An article this week in the Los Angeles Times reminded me that children's programs in our libraries help keep their skills sharp, especially during the summer when they are not in school. According to the article ("Keeping pupils' skills sharp," LAT Extra, July 7), a new study by the Rand Corporation has documented that children lose two to three months of reading and math skills while on break, and that the problem is particularly acute for lower-income children with limited access to travel, museums, libraries and other enriching experiences. Though people often think that this refers only to children in the lower grades, it in fact applies to some extent to all young students.

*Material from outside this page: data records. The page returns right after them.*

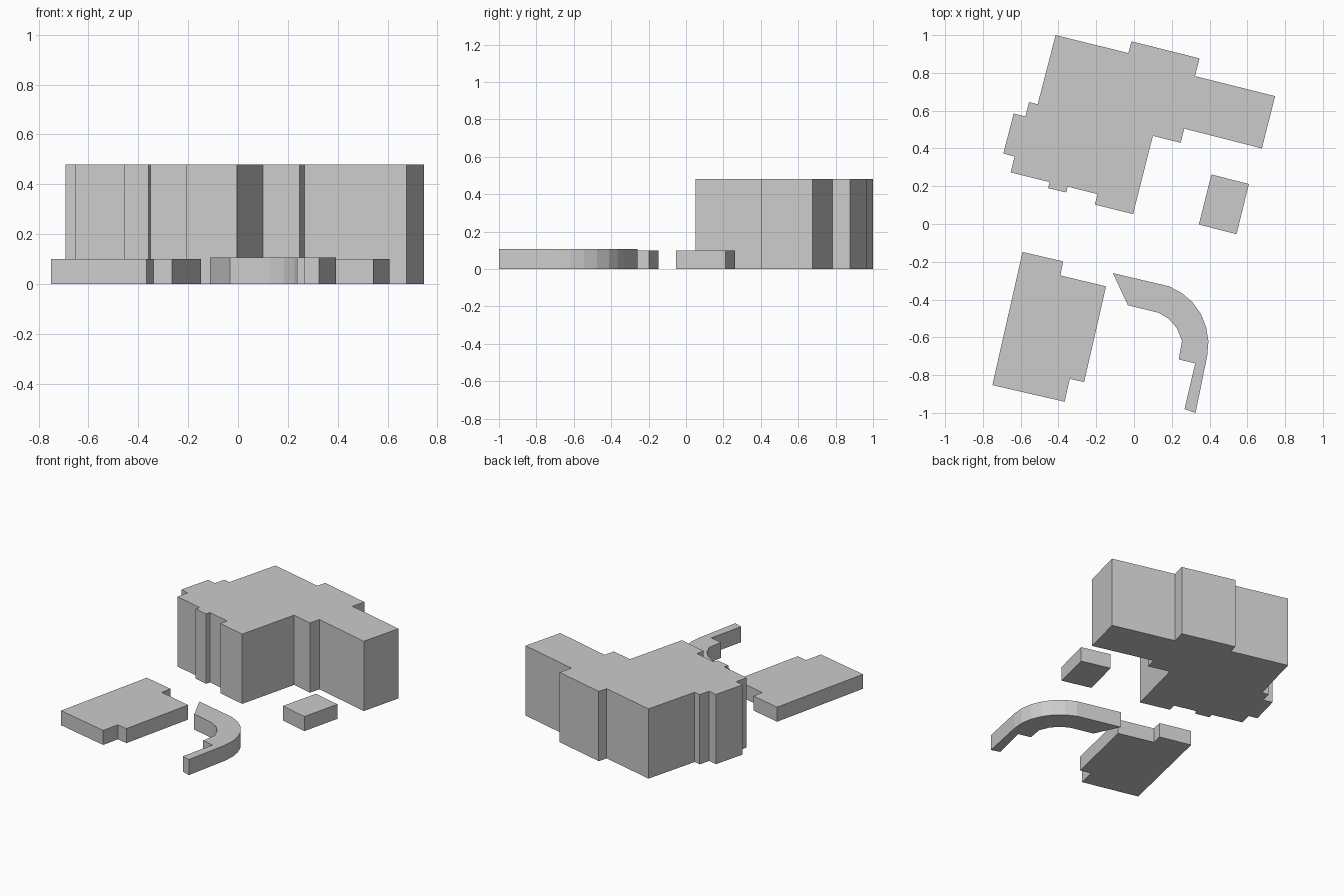
import bpy
import bmesh


def extrude_footprint(name, outline, height):
    """Solid block with vertical walls over a plan outline."""
    bm = bmesh.new()
    base = bm.faces.new([bm.verts.new((x, y, 0)) for x, y in outline])
    top = bmesh.ops.extrude_face_region(bm, geom=[base], use_keep_orig=True)
    moved = [g for g in top["geom"] if isinstance(g, bmesh.types.BMVert)]
    bmesh.ops.translate(bm, verts=moved, vec=(0, 0, height))
    bmesh.ops.recalc_face_normals(bm, faces=bm.faces)
    mesh = bpy.data.meshes.new(name)
    bm.to_mesh(mesh)
    bm.free()
    obj = bpy.data.objects.new(name, mesh)
    bpy.context.collection.objects.link(obj)
    return obj


# Tall main building with stepped walls
extrude_footprint("main_building", [
    (-0.415, 1.0), (-0.03, 0.905), (-0.013, 0.967), (0.347, 0.877),
    (0.323, 0.783), (0.747, 0.677), (0.677, 0.40), (0.266, 0.505),
    (0.247, 0.43), (0.10, 0.467), (-0.005, 0.052), (-0.207, 0.103),
    (-0.193, 0.158), (-0.351, 0.198), (-0.359, 0.167), (-0.455, 0.190),
    (-0.447, 0.222), (-0.653, 0.273), (-0.632, 0.357), (-0.692, 0.373),
    (-0.637, 0.585), (-0.575, 0.569), (-0.556, 0.645), (-0.510, 0.634)], 0.48)

# Low notched annex
extrude_footprint("low_annex", [
    (-0.59, -0.148), (-0.375, -0.198), (-0.390, -0.272), (-0.148, -0.33),
    (-0.264, -0.837), (-0.340, -0.82), (-0.367, -0.941), (-0.75, -0.853)], 0.10)

# Small low shed
extrude_footprint("shed", [
    (0.41, 0.262), (0.608, 0.212), (0.543, -0.054), (0.343, -0.003)], 0.10)

# Curved low wing: outer edge, stepped tail, inner edge
extrude_footprint("curved_wing", [
    (-0.112, -0.26), (0.186, -0.33), (0.252, -0.365), (0.308, -0.412),
    (0.353, -0.475), (0.382, -0.545), (0.394, -0.62), (0.388, -0.695),
    (0.326, -1.0), (0.267, -0.98), (0.324, -0.738), (0.237, -0.717),
    (0.254, -0.617), (0.226, -0.55), (0.184, -0.502), (0.13, -0.47),
    (-0.032, -0.43)], 0.107)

To help combat this problem, summer programs are sometimes held in schools and museums, often funded by grants from various foundations. Most public libraries have yearly summer programs for children, ranging in age from toddlers to teens. Costa Mesa's two full-service libraries have regularly had outstanding children's programs, funded by the Friends of the Costa Mesa Libraries.